A strong guest-worker program has been listed as a must in immigration reform by several prominent Republican politicians, including Sen. Mitch McConnell, Sen. Marco Rubio and Rep. Raul Labrador. Business groups, including the Chamber of Commerce, have argued that the only way to prevent labor shortages and more illegal immigration in the future is to give employers a way to import legal labor when American workers have not shown an interest in pursuing the work.

The U.S. already has several guest-worker programs that bring in more than 100,000 workers each year, less than half of them for agricultural jobs.

Both labor and business want these programs changed, but have long disagreed about how. Labor groups have been suspicious of guest-worker programs, arguing they would lower wages and conditions for U.S. workers. In 2007, a labor-backed amendment to a George W. Bush-supported immigration bill would have phased out a guest-worker program after just five years. Many think that amendment, supported by then-Sen. Barack Obama, ultimately killed immigration reform's chances.

Will this time be different?
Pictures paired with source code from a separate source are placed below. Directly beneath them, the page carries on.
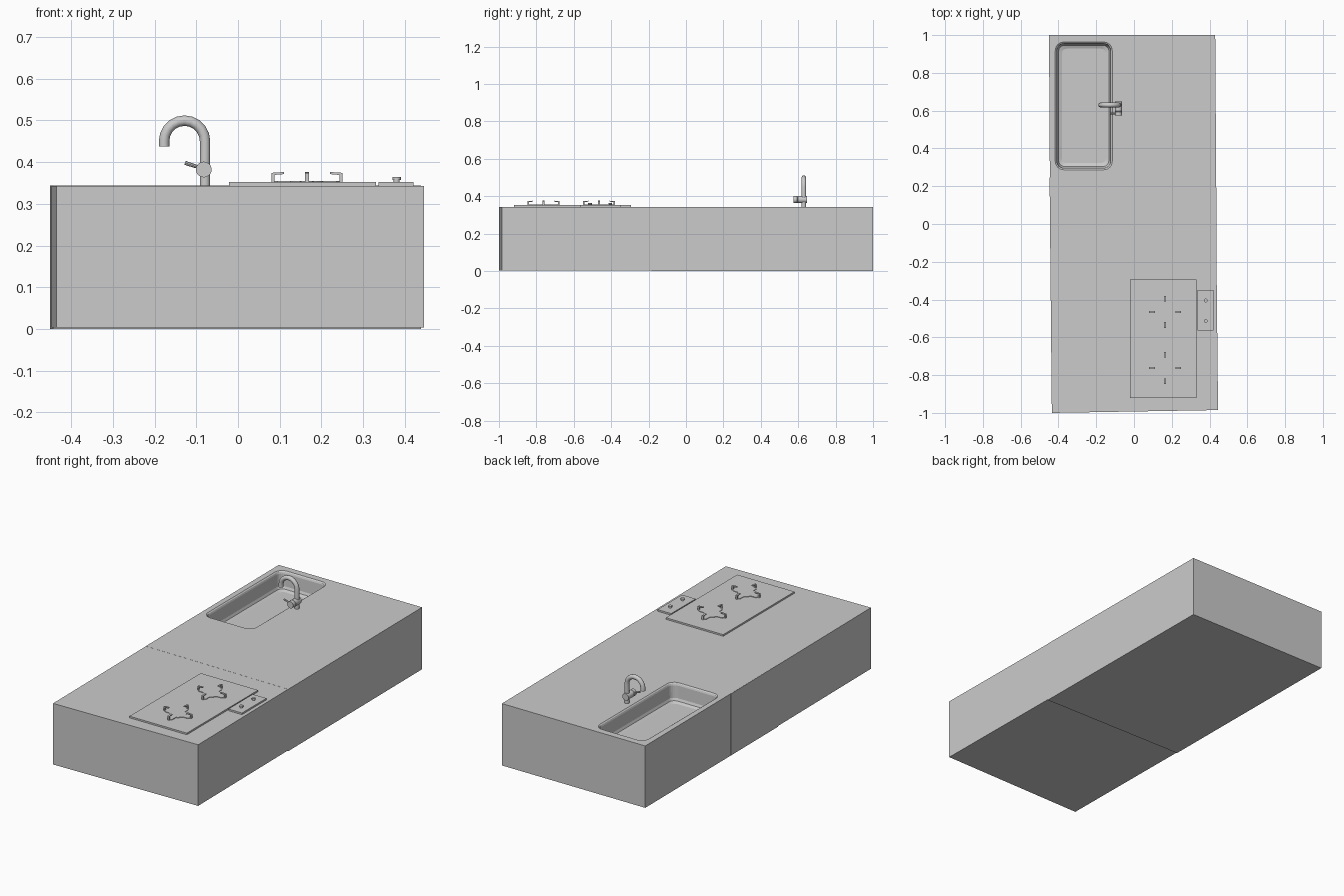
import bpy, bmesh, math
from mathutils import Vector

if "Cube" in bpy.data.objects:
    bpy.data.objects.remove(bpy.data.objects["Cube"])

TOP = 0.343


def make(name, bm, smooth=False):
    bmesh.ops.recalc_face_normals(bm, faces=bm.faces)
    me = bpy.data.meshes.new(name)
    bm.to_mesh(me)
    bm.free()
    ob = bpy.data.objects.new(name, me)
    bpy.context.collection.objects.link(ob)
    if smooth:
        bpy.ops.object.select_all(action='DESELECT')
        ob.select_set(True)
        bpy.context.view_layer.objects.active = ob
        bpy.ops.object.shade_smooth_by_angle(angle=math.radians(35))
    return ob


def loft(name, rings, smooth=False):
    """Skin a stack of closed rings and cap both ends."""
    bm = bmesh.new()
    rows = [[bm.verts.new(p) for p in r] for r in rings]
    n = len(rows[0])
    for a, b in zip(rows, rows[1:]):
        for i in range(n):
            j = (i + 1) % n
            bm.faces.new((a[i], a[j], b[j], b[i]))
    bm.faces.new(rows[0])
    bm.faces.new(rows[-1])
    return make(name, bm, smooth)


def prism(name, outline, z0, z1):
    return loft(name, [[(x, y, z) for x, y in outline] for z in (z0, z1)])


def rect(x0, x1, y0, y1):
    return [(x0, y0), (x1, y0), (x1, y1), (x0, y1)]


def rounded(x0, x1, y0, y1, r, z, steps=6):
    pts = []
    for k, (cx, cy) in enumerate(rect(x0 + r, x1 - r, y0 + r, y1 - r)):
        for i in range(steps + 1):
            a = math.pi * (1 + k / 2) + i / steps * math.pi / 2
            pts.append((cx + r * math.cos(a), cy + r * math.sin(a), z))
    return pts


def tube(name, path, radii, normal, sides=12):
    """Round section swept along a planar path."""
    path = [Vector(p) for p in path]
    side = Vector(normal).normalized()
    rings = []
    for k, p in enumerate(path):
        t = path[min(k + 1, len(path) - 1)] - path[max(k - 1, 0)]
        up = t.normalized().cross(side)
        rings.append([p + radii[k] * (math.cos(a) * side + math.sin(a) * up)
                      for a in (2 * math.pi * i / sides for i in range(sides))])
    return loft(name, rings, True)


# Two slightly skewed, overlapping counter blocks
prism("front_counter", [(-0.435, -1), (0.445, -0.985), (0.432, 0.26), (-0.447, 0.245)],
      0.004, TOP)
back = prism("back_counter", [(-0.443, -0.175), (0.438, -0.185), (0.43, 1), (-0.45, 1)],
             0, TOP + 0.0005)

# Sink bowl, cut with a rounded tub
sections = [(0.02, 0, 0.045), (0.0005, 0, 0.045), (-0.004, 0.006, 0.04), (-0.012, 0.009, 0.037),
            (-0.08, 0.012, 0.035), (-0.093, 0.018, 0.03), (-0.1, 0.035, 0.025)]
cutter = loft("sink_cutter", [rounded(-0.417 + d, -0.115 - d, 0.287 + d, 0.963 - d, r, TOP + z)
                              for z, d, r in sections])
cutter.hide_render = True
cutter.hide_set(True)
mod = back.modifiers.new("sink", 'BOOLEAN')
mod.object = cutter
mod.operation = 'DIFFERENCE'
mod.solver = 'EXACT'

# Hob plate and control panel
prism("hob_plate", rect(-0.022, 0.33, -0.92, -0.295), TOP - 0.003, 0.352)
prism("control_panel", rect(0.336, 0.42, -0.565, -0.35), TOP - 0.003, 0.352)
for i, y in enumerate((-0.405, -0.513)):
    tube(f"control_knob_{i + 1}", [(0.38, y, z) for z in (0.350, 0.357, 0.3571, 0.364)],
         [0.007, 0.007, 0.01, 0.01], (1, 0, 0), 16)

# Burners: low star-shaped base with four bent pan supports
for b, cy in enumerate((-0.465, -0.762)):
    cx = 0.165
    star = []
    for i in range(32):
        a = 2 * math.pi * i / 32
        r = 0.042 + 0.038 * abs(math.cos(2 * a)) ** 3 * (math.cos(4 * a) > -1) \
            if math.cos(2 * a) ** 2 > 0.5 and i % 8 in (0, 1, 7) else 0.042
        star.append((cx + r * math.cos(a), cy + r * math.sin(a)))
    prism(f"burner_base_{b + 1}", star, 0.350, 0.355)
    profile = [(0.078, 0.351), (0.085, 0.351), (0.085, 0.374), (0.055, 0.376),
               (0.055, 0.371), (0.078, 0.369)]
    for k in range(4):
        c, s = round(math.cos(k * math.pi / 2)), round(math.sin(k * math.pi / 2))
        loft(f"pan_support_{b + 1}_{k + 1}",
             [[(cx + r * c - w * s, cy + r * s + w * c, z) for r, z in profile]
              for w in (-0.005, 0.005)])

# Tap: gooseneck spout, valve body and lever
fy = 0.63
path = [(-0.079, fy, 0.34), (-0.079, fy, 0.40)]
path += [(-0.128 + 0.049 * math.cos(a), fy, 0.44 + 0.049 * math.sin(a))
         for a in (math.pi * i / 10 for i in range(11))]
path = [(x, y, z + (0.0 if z < 0.42 else 0.01)) for x, y, z in path] + [(-0.177, fy, 0.437)]
tube("tap_spout", path, [0.0125] * len(path), (0, 1, 0))
tube("tap_valve", [(-0.082, y, 0.382) for y in (0.575, 0.594, 0.596, 0.598, 0.648)],
     [0.019, 0.019, 0.016, 0.019, 0.019], (1, 0, 0), 16)
tube("tap_lever", [(-0.09, 0.585, 0.386), (-0.127, 0.585, 0.398)], [0.004, 0.005], (0, 1, 0), 8)
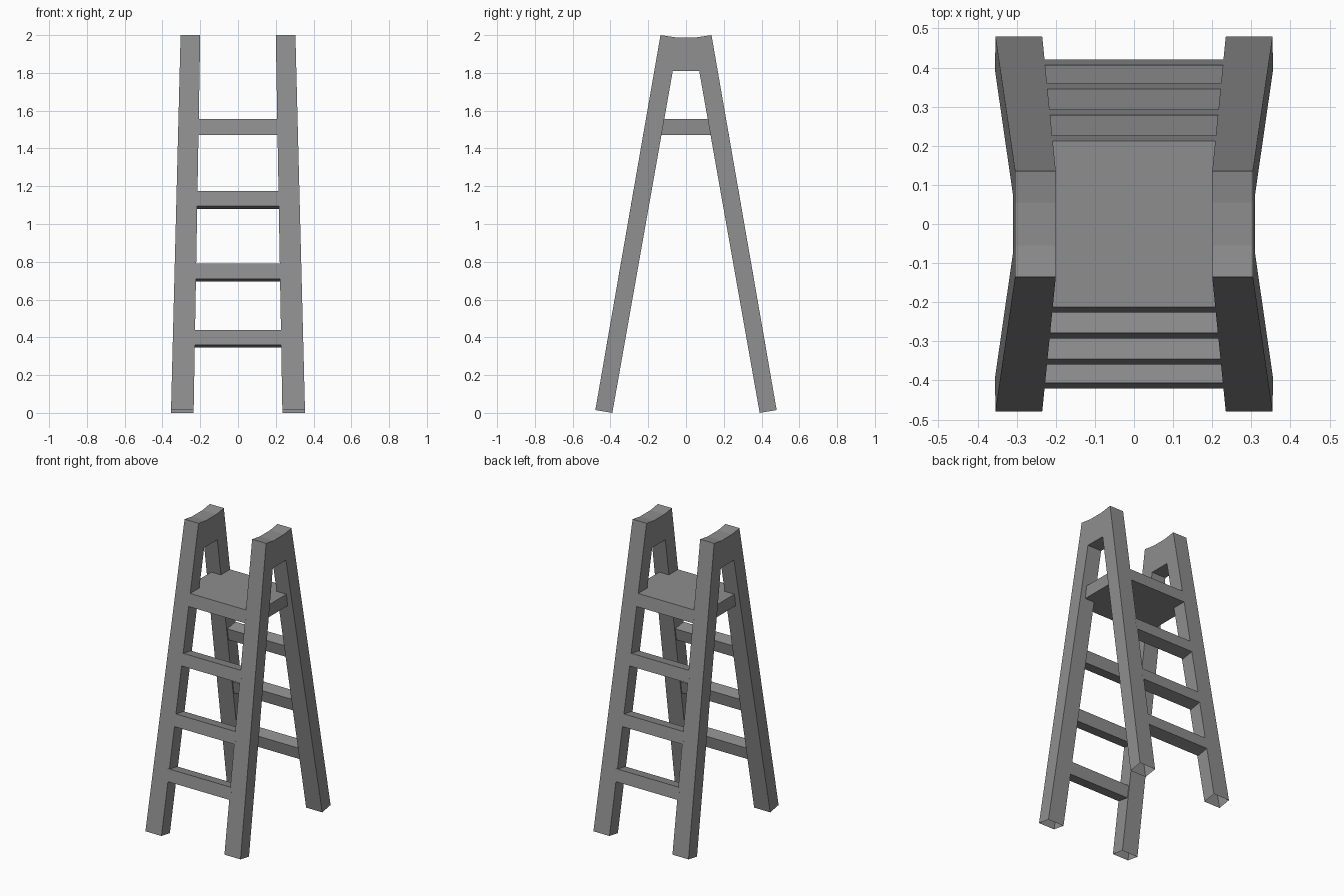
import bpy
import bmesh

cube = bpy.data.objects.get("Cube")
if cube:
    bpy.data.objects.remove(cube, do_unlink=True)

grey = bpy.data.materials.new("plain grey")
grey.use_nodes = True
colour = (0.27, 0.27, 0.27, 1)
grey.diffuse_color = colour
grey.node_tree.nodes["Principled BSDF"].inputs["Base Color"].default_value = colour


def inner_x(z):
    return 0.235 - 0.0175 * z


def outer_x(z):
    return 0.355 - 0.0255 * z


def outer_y(z):
    """Depth of the sloping outer face of a leg at height z."""
    return 0.135 + (2 - z) * 0.174


def prism(name, profile, x_start, x_end, open_edges=()):
    """Sweep a (y, z) profile between two x positions that depend on height."""
    bm = bmesh.new()
    a = [bm.verts.new((x_start(z), y, z)) for y, z in profile]
    b = [bm.verts.new((x_end(z), y, z)) for y, z in profile]
    bm.faces.new(a)
    bm.faces.new(b[::-1])
    for i in range(len(profile)):
        if i not in open_edges:
            j = (i + 1) % len(profile)
            bm.faces.new((a[j], a[i], b[i], b[j]))
    bmesh.ops.recalc_face_normals(bm, faces=bm.faces)
    mesh = bpy.data.meshes.new(name)
    bm.to_mesh(mesh)
    bm.free()
    mesh.materials.append(grey)
    obj = bpy.data.objects.new(name, mesh)
    bpy.context.collection.objects.link(obj)


# A-shaped side frames with dished tops and open feet
half = [(0.055, 1.988), (0.135, 2.0), (0.48, 0.015), (0.39, 0.0), (0.07, 1.81)]
profile = half + [(-y, z) for y, z in reversed(half)]
for side, name in ((1, "left_frame"), (-1, "right_frame")):
    prism(name, profile, lambda z: side * inner_x(z),
          lambda z: side * outer_x(z), open_edges=(2, 6))

# Rungs, square to the slope of the legs
depth, drop = 0.085, 0.015
for end, name in ((-1, "front_rung"), (1, "back_rung")):
    for n, top in enumerate((0.44, 0.79, 1.175), 1):
        low = top - 0.08
        rung = [(outer_y(top), top), (outer_y(low), low),
                (outer_y(low) - depth, low - drop),
                (outer_y(top) - depth, top - drop)]
        prism(f"{name}_{n}", [(end * y, z) for y, z in rung],
              lambda z: -inner_x(z) - 0.01, lambda z: inner_x(z) + 0.01)

# Platform: flush with the legs, with tongues reaching into the frame gaps
top, low = 1.555, 1.472
prism("platform",
      [(outer_y(top), top), (outer_y(low), low),
       (-outer_y(low), low), (-outer_y(top), top)],
      lambda z: -inner_x(z) - 0.005, lambda z: inner_x(z) + 0.005)
for side, name in ((1, "left_tongue"), (-1, "right_tongue")):
    prism("platform_" + name,
          [(0.12, top), (0.135, low), (-0.135, low), (-0.12, top)],
          lambda z: side * inner_x(z), lambda z: side * 0.28)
Western Growers President Tom Nassif, who has lobbied for the inclusion of a temporary agricultural worker program in past immigration reform proposals on behalf of California and Arizona farmers, said he thinks the unions are ready to compromise more on the issue than in the past. "Given what they've learned historically, they're in a better position to say, 'Now I know I can give up the following,'" he said.

The leaders of both the Service Employees International Union (SEIU) and the AFL-CIO have said they support caps on the number of guest workers let in each year. In their plan, an independent commission would use various economic indicators to decide how many nonagricultural temporary workers to let into the country at any time. (Agricultural workers would most likely be treated separately, since the industry is staffed almost exclusively by immigrants.) The commission would examine industries separately, so that if there was a shortage in one specific field, only workers qualified in that field would be admitted.

"It will be flexible, realistic, run by experts and be data-driven," AFL-CIO President Richard Trumka said Thursday. He added that the national unemployment rate could be used as a "trigger" that would let in more workers when unemployment is very low.

"It's a question of how people get here and what rights they have when they get here," Eliseo Medina, secretary treasurer of the SEIU, told Yahoo News.

White House spokesman Jay Carney said last week that any guest-worker program should be "based on data-driven workforce demands, rather than political whim," which suggests the White House and the unions agree on the broad outlines of a guest-worker program.

But it's still unclear if business interests would approve such a program. A Chamber of Commerce official said the main areas of debate with the unions so far are whether there should be a cap in how many guest workers can be brought over (in the past it has not wanted caps), what kinds of things an employer would have to do to prove he or she could not find a U.S. citizen to hire before seeking guest workers, and what sort of enforcement measures are appropriate for employers who are accused of breaking the rules.

Trumka refused to answer a question from a reporter on a conference call Thursday about whether the union would support a bill that included a traditional guest-worker program that had no annual caps on how many workers are brought in each year.

Meanwhile, growers associations are trying to hash out a separate deal with the largest farm labor union, the United Farm Workers. Nassif said any agricultural worker program would most likely be treated separately in an immigration reform bill. The nonfarmworker unions, which have far more members than the UFW, are not discussing agricultural workers in their talks with the Chamber, a labor source said.